Player Salaries to remain unchanged
MIAMI, Fla. (June 19, 2020) — The USL and its players association reached a tentative agreement on the terms of a return to play this year, in what was described as “three grueling days” of coming to terms on the final agreement. This follows the USL Championship’s previous announcement of its intention to resume play on July 11th with teams playing in their own markets. The agreement only covers the Champonship but not League One.
Financial matters dominated the negotiations, with the big issue being that of players’ salaries, which the league wanted to cut.
On May 9th, the USL, negotiating terms offered by its clubs, asked its players to take a blanket pay cut beyond the first $1,000 or $1,300 they earned per month, depending on whether or not the player was provided housing. The union rejected this outright on the grounds that most players are already not paid well, and asking for a further salary cut was simply a nonstarter for the union. The league also wanted to adjust the end date on players’ contracts. Just over a week later, the players responded with a counterproposal which would have limited player pay cuts to protect the first $2,000 earned monthly, while also looking to establish a minimum player salary starting in 2021 and asking the USL to offer financial relief to its clubs.
Some financial relief will be provided. USL will split $5.5 million across its 47 teams in the Championship and League One. Other topics such as the implementation of a minimum salary will be an ongoing discussion, however. The league and the players association have yet to agree on its first collective bargaining agreement, and the league wants to keep further negotiations on salaries and club aid to be part of the CBA talks, rather than have it tied to the return-to-play discussions. Those CBA talks are now in their nineteenth month. The USLPA wanted to be sure that talks are accelerated and thus as part of agreement to resume the season, the league and USLPA agreed to restart CBA negotiations in July, with sessions taking place every two weeks until a deal is reached.
It was agree that player salaries will go entirely unchanged as long as the season in fact resumes as planned. If a team is unable to play in 2020, the club will be obligated to pay their players in full.
The majority of this agreement between the league and its players details the procedures of returning to play in each club’s home market, in accordance with safely protocols amid the ongoing COVID-19 pandemic. The idea of simply following MLS and the NWSL and having a tournament in a location such as Tucson or Las Vegas was apparently considered but rejected on concerns of costs and logistics.
The agreement comes in the form of two documents outlining travel and lodging plans, per sources. It is also heavy on testing, as the following summary shows:
Pursuant to the agreement, all COVID-19 testing will be paid for by clubs unless players have their own insurance which covers it. Players will be required to take polymerase chain reaction (PCR) tests three before resumption of contact training. Once training resumes, players will receive PCR tests every two weeks. PCR and antibody tests will be mandatory three days before any game, including scrimmages. When games resume, PCR tests will administered weekly.

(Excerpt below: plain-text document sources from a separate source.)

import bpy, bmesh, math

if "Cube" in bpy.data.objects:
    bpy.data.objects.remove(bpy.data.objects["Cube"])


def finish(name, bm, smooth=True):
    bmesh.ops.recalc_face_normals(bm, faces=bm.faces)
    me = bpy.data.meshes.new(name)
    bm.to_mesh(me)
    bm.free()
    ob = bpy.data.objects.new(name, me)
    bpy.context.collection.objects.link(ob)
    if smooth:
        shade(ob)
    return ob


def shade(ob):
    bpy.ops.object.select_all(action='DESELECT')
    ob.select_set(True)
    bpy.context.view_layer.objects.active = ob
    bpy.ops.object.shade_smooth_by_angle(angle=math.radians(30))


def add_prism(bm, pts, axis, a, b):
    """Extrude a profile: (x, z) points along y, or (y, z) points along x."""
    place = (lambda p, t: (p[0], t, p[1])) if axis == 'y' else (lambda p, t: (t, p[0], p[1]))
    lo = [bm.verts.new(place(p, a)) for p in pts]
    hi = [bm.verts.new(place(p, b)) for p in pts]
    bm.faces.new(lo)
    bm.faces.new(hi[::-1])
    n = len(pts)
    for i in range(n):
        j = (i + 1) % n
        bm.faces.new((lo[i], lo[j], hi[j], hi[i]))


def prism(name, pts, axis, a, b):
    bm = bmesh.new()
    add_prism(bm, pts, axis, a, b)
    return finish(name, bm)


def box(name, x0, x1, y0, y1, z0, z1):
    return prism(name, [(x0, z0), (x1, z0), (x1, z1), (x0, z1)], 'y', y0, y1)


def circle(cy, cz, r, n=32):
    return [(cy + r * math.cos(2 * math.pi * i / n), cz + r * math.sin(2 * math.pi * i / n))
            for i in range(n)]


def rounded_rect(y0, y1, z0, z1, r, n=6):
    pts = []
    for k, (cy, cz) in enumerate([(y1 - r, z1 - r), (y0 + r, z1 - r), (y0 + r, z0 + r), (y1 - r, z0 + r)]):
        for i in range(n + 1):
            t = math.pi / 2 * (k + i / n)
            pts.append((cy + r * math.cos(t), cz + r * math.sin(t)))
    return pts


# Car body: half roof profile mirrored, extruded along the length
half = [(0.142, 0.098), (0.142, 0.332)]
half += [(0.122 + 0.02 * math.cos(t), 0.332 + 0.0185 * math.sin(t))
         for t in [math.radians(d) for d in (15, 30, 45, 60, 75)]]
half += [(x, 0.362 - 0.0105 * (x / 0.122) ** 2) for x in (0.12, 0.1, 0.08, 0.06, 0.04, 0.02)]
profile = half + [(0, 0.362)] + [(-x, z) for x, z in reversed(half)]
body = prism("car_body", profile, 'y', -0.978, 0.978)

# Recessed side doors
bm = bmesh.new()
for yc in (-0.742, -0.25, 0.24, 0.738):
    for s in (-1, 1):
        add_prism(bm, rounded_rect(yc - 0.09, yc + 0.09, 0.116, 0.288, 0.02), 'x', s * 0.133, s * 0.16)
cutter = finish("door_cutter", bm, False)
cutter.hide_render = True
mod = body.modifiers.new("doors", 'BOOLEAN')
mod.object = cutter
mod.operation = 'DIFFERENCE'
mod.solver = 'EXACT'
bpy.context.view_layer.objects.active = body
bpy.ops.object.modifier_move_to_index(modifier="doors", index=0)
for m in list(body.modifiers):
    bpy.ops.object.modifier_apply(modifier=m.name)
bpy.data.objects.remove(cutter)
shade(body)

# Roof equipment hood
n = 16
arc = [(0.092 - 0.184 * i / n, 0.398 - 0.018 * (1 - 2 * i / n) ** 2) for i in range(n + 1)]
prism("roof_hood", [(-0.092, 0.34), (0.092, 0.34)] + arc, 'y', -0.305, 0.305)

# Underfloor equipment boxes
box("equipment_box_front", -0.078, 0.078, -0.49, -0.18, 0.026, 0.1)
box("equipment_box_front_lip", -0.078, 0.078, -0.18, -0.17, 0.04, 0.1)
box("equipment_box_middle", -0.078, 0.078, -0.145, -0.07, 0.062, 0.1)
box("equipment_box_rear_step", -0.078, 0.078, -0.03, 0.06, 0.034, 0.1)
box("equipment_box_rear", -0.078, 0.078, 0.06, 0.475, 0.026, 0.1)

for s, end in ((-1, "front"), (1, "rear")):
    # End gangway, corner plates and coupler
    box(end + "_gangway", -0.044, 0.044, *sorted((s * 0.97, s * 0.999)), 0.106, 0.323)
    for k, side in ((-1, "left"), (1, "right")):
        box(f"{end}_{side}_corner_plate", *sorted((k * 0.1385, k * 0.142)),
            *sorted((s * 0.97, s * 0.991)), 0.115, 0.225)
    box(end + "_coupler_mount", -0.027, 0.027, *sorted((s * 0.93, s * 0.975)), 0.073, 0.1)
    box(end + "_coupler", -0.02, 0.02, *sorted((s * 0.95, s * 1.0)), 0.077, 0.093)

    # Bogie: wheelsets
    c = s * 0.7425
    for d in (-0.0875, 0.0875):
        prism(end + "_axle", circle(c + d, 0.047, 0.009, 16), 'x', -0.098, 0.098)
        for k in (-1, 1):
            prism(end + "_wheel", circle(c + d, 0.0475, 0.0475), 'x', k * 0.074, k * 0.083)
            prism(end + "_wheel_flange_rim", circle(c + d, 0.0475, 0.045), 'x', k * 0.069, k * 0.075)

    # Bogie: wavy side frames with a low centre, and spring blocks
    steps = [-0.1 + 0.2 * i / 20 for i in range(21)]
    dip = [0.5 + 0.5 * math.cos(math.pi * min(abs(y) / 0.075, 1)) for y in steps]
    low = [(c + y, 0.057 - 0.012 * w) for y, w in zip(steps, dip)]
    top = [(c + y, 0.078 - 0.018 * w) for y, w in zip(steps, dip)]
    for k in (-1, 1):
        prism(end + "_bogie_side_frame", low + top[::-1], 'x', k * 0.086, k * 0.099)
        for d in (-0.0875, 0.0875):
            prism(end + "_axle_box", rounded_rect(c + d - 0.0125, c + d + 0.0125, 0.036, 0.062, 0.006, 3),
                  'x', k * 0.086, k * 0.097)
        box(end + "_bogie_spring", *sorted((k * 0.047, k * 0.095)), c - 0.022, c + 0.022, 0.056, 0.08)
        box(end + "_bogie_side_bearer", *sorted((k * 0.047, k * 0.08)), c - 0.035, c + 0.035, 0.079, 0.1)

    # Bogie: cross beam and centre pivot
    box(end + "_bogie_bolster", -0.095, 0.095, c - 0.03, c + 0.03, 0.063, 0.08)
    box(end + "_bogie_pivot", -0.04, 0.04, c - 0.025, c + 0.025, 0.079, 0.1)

If a player is at high risk of contracting COVID-19 due to medical conditions, he will not be required to play in 2020. Players and staff will be expected to continue social distancing practices and be required to wear face masks on team buses. When travelling for away games, teams will request that hotels not provide room cleaning services and instead provide additional toiletries and towels. Food on these trips must be prepared by someone in full PPE.
The USLPA will have jursidiction to deal with any players who intentionally break safety precautions.
Each player’s contract will have an eight-page addendum attached and incorporated by reference into the contract. The addendum will be a memorandum of understanding of terms. All players and clubs will receive a 41-page document outlining full safety protocol.
COVER PHOTO: Austin Bold FC forward Promise Isaac, right, celebrates his goal in a game on May 26, 2019. | (Photo: Steven Spillman, Austin American Statesman)